Through Secure Communities, anyone arrested and fingerprinted for any reason has their fingerprints sent to ICE. ICE runs those fingerprints through certain databases and then, often without any additional investigation, issues a detainer—a request that the federal, state, or local law enforcement agency hold the person for up to 48 hours after they would otherwise be released from custody. This extra time allows ICE to arrest the person.
This means that ICE asks state officers to arrest people for deportation based on nothing more than a few clicks on a computer.
In Gonzalez v. ICE, a case brought on behalf of people who are or will be the subject of a detainer issued by an ICE officer in the central region of California, the court found that Secure Communities is fatally flawed. The databases include incomplete, outdated, and incorrect information.
The results are predictable. Countless people have been arrested without adequate cause. For example, from May 2015 to February 2016, ICE asked law enforcement officers to arrest almost 800 people who were either U.S. citizens or otherwise not deportable.
The court ruled that ICE violates the U.S. Constitution in two ways when the agency issues a detainer based solely on these faulty databases.
First, ICE is asking state officers to make an arrest without “probable cause” that the person is deportable. Second, in many cases, ICE is asking state officers to do something they aren’t allowed to do—arrest someone for the purpose of deportation. In many states, law enforcement officers are only allowed to arrest a person for a crime.
The court blocked ICE from issuing detainers relying on nothing more than error-prone databases and from making these arrest requests in states where law enforcement officers are not authorized to arrest for deportation.
Though the court’s order applies to ICE agents in California, this includes ICE’s Pacific Enforcement Response Center, which issues detainers across the county when local ICE offices are closed. As a result, the court’s decision is an important check on ICE’s unconstitutional deportation machine.

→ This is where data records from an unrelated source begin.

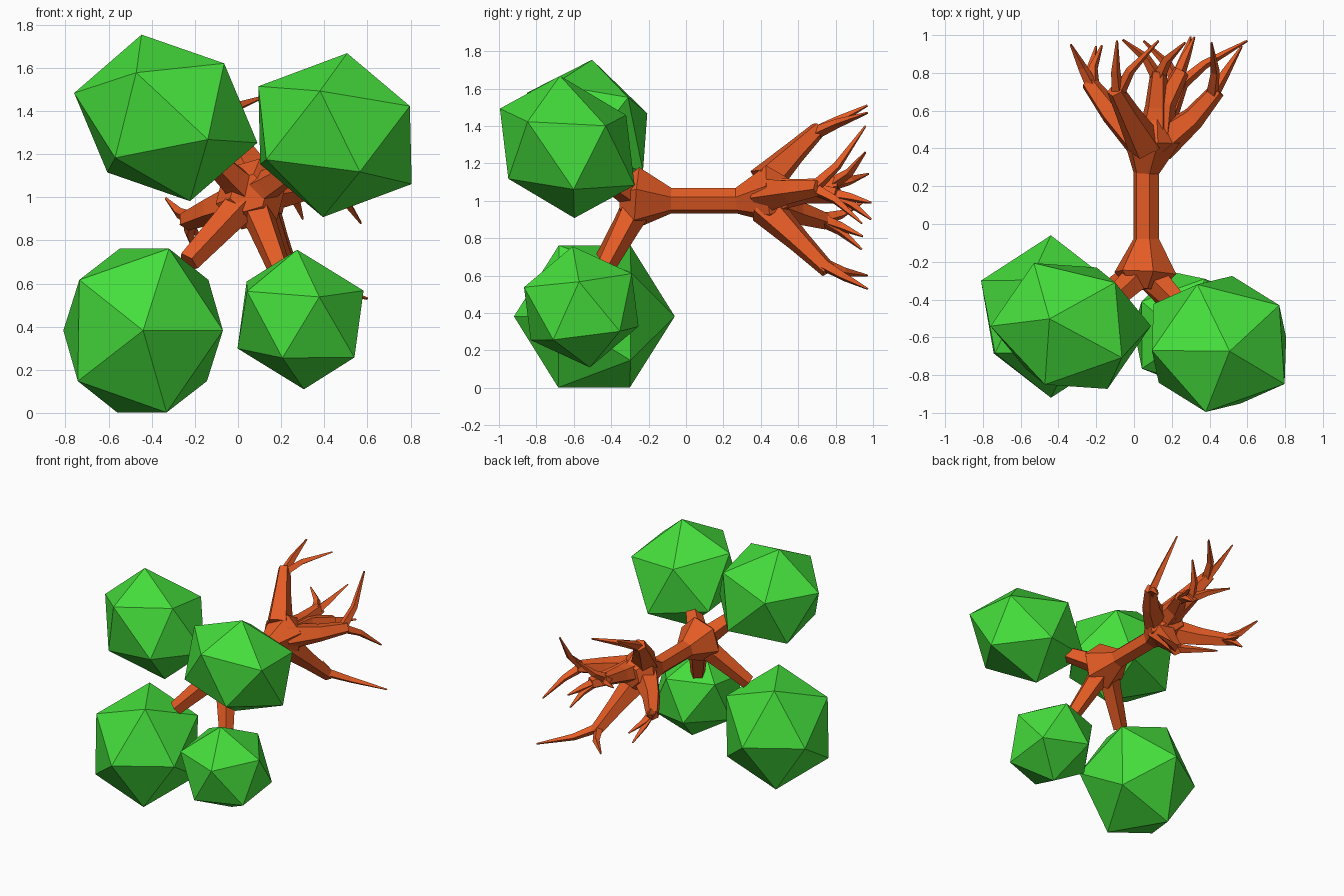
import bpy, bmesh, math
from mathutils import Vector, Matrix

if "Cube" in bpy.data.objects:
    bpy.data.objects.remove(bpy.data.objects["Cube"])


def material(name, col):
    m = bpy.data.materials.new(name)
    m.diffuse_color = (*col, 1)
    m.use_nodes = True
    m.node_tree.nodes["Principled BSDF"].inputs["Base Color"].default_value = m.diffuse_color
    return m


BARK = material("bark", (0.77, 0.105, 0.018))
LEAF = material("leaf", (0.06, 0.73, 0.045))


def finish(bm, name, mat):
    bmesh.ops.recalc_face_normals(bm, faces=bm.faces)
    me = bpy.data.meshes.new(name)
    bm.to_mesh(me)
    bm.free()
    me.materials.append(mat)
    ob = bpy.data.objects.new(name, me)
    bpy.context.collection.objects.link(ob)
    return ob


def tube(bm, pts, radii, sides, spin=0.0):
    """Faceted, capped tube through pts with one radius per point."""
    pts = [Vector(p) for p in pts]
    rings = []
    for i, (p, r) in enumerate(zip(pts, radii)):
        t = (pts[min(i + 1, len(pts) - 1)] - pts[max(i - 1, 0)]).normalized()
        u = t.cross(Vector((0.25, 0, 1))).normalized()
        v = u.cross(t)
        rings.append([bm.verts.new(p + r * (math.cos(a) * u + math.sin(a) * v))
                      for a in (spin + 2 * math.pi * k / sides for k in range(sides))])
    for a, b in zip(rings, rings[1:]):
        for k in range(sides):
            j = (k + 1) % sides
            bm.faces.new((a[k], a[j], b[j], b[k]))
    bm.faces.new(rings[0])
    bm.faces.new(rings[-1])


def foliage(name, centre, face):
    """Icosahedron fitted so that one face has the given corner offsets."""
    bm = bmesh.new()
    bmesh.ops.create_icosphere(bm, subdivisions=1, radius=1)
    bm.faces.ensure_lookup_table()
    src = Matrix([v.co for v in bm.faces[0].verts]).transposed()
    fit = Matrix(face).transposed() @ src.inverted()
    for v in bm.verts:
        v.co = fit @ v.co + Vector(centre)
    finish(bm, name, LEAF)


# Foliage clumps
foliage("foliage_upper_left", (-0.335, -0.54, 1.368),
        [(-0.137, -0.31, 0.21), (-0.235, -0.23, -0.185), (0.195, -0.333, -0.1)])
foliage("foliage_upper_right", (0.45, -0.635, 1.288),
        [(-0.07, -0.36, 0.205), (0.115, -0.315, -0.17), (0.347, -0.212, 0.135)])
foliage("foliage_lower_left", (-0.44, -0.49, 0.382),
        [(0, -0.43, 0), (0.37, -0.19, 0), (0.12, -0.19, 0.38)])
foliage("foliage_lower_right", (0.29, -0.56, 0.433),
        [(0.087, -0.306, 0.105), (-0.084, -0.27, -0.178), (0.25, -0.15, -0.176)])

# Trunk, flared at both ends
bm = bmesh.new()
tube(bm, [(0.05, -0.345, 1.02), (0.06, -0.26, 1.015), (0.065, -0.08, 1.0),
          (0.065, 0.27, 1.0), (0.09, 0.45, 1.035), (0.10, 0.55, 1.03)],
     [0.09, 0.17, 0.071, 0.071, 0.16, 0.09], 6, math.pi / 6)
finish(bm, "trunk", BARK)

# Branches holding the foliage
bm = bmesh.new()
for end in [(-0.15, -0.44, 1.21), (0.27, -0.46, 1.14),
            (-0.23, -0.43, 0.70), (0.20, -0.43, 0.65)]:
    start = Vector((0.06, -0.24, 1.01))
    mid = start.lerp(Vector(end), 0.4)
    tube(bm, [start, mid, end], [0.09, 0.072, 0.054], 5)
finish(bm, "branches", BARK)

# Roots: path to a knot, then thin forked tips
roots = [
    ([(0.06, 0.42, 1.10), (-0.03, 0.58, 1.26), (-0.10, 0.71, 1.385)],
     [(-0.09, 0.97, 1.51), (0.13, 0.97, 1.47)]),
    ([(0.13, 0.42, 1.03), (0.31, 0.56, 1.05), (0.44, 0.71, 1.07)],
     [(0.41, 0.96, 1.40), (0.57, 0.94, 0.88)]),
    ([(0.10, 0.42, 1.04), (0.12, 0.62, 1.06), (0.13, 0.81, 1.09)],
     [(0.27, 0.96, 1.26), (-0.06, 0.976, 1.144)]),
    ([(0.12, 0.42, 1.03), (0.16, 0.64, 1.05), (0.25, 0.81, 1.03)],
     [(0.32, 0.99, 0.99), (0.30, 0.99, 0.90)]),
    ([(0.05, 0.42, 1.00), (-0.12, 0.59, 0.94), (-0.24, 0.75, 0.89)],
     [(-0.335, 0.95, 0.995), (-0.17, 0.945, 0.81), (-0.20, 0.94, 0.74)]),
    ([(0.10, 0.42, 0.97), (0.18, 0.60, 0.79), (0.25, 0.76, 0.63)],
     [(0.60, 0.97, 0.53), (0.05, 0.97, 0.60)]),
]
bm = bmesh.new()
for path, tips in roots:
    tube(bm, path, [0.10, 0.066, 0.045], 5)
    knot = Vector(path[-1])
    back = knot.lerp(Vector(path[-2]), 0.2)
    for tip in tips:
        tip = Vector(tip)
        bend = knot.lerp(tip, 0.35) + Vector((0, 0.01, 0))
        tube(bm, [back, bend, tip], [0.036, 0.025, 0.006], 4)
finish(bm, "roots", BARK)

FILED UNDER: Immigration and Customs Enforcement, secure communities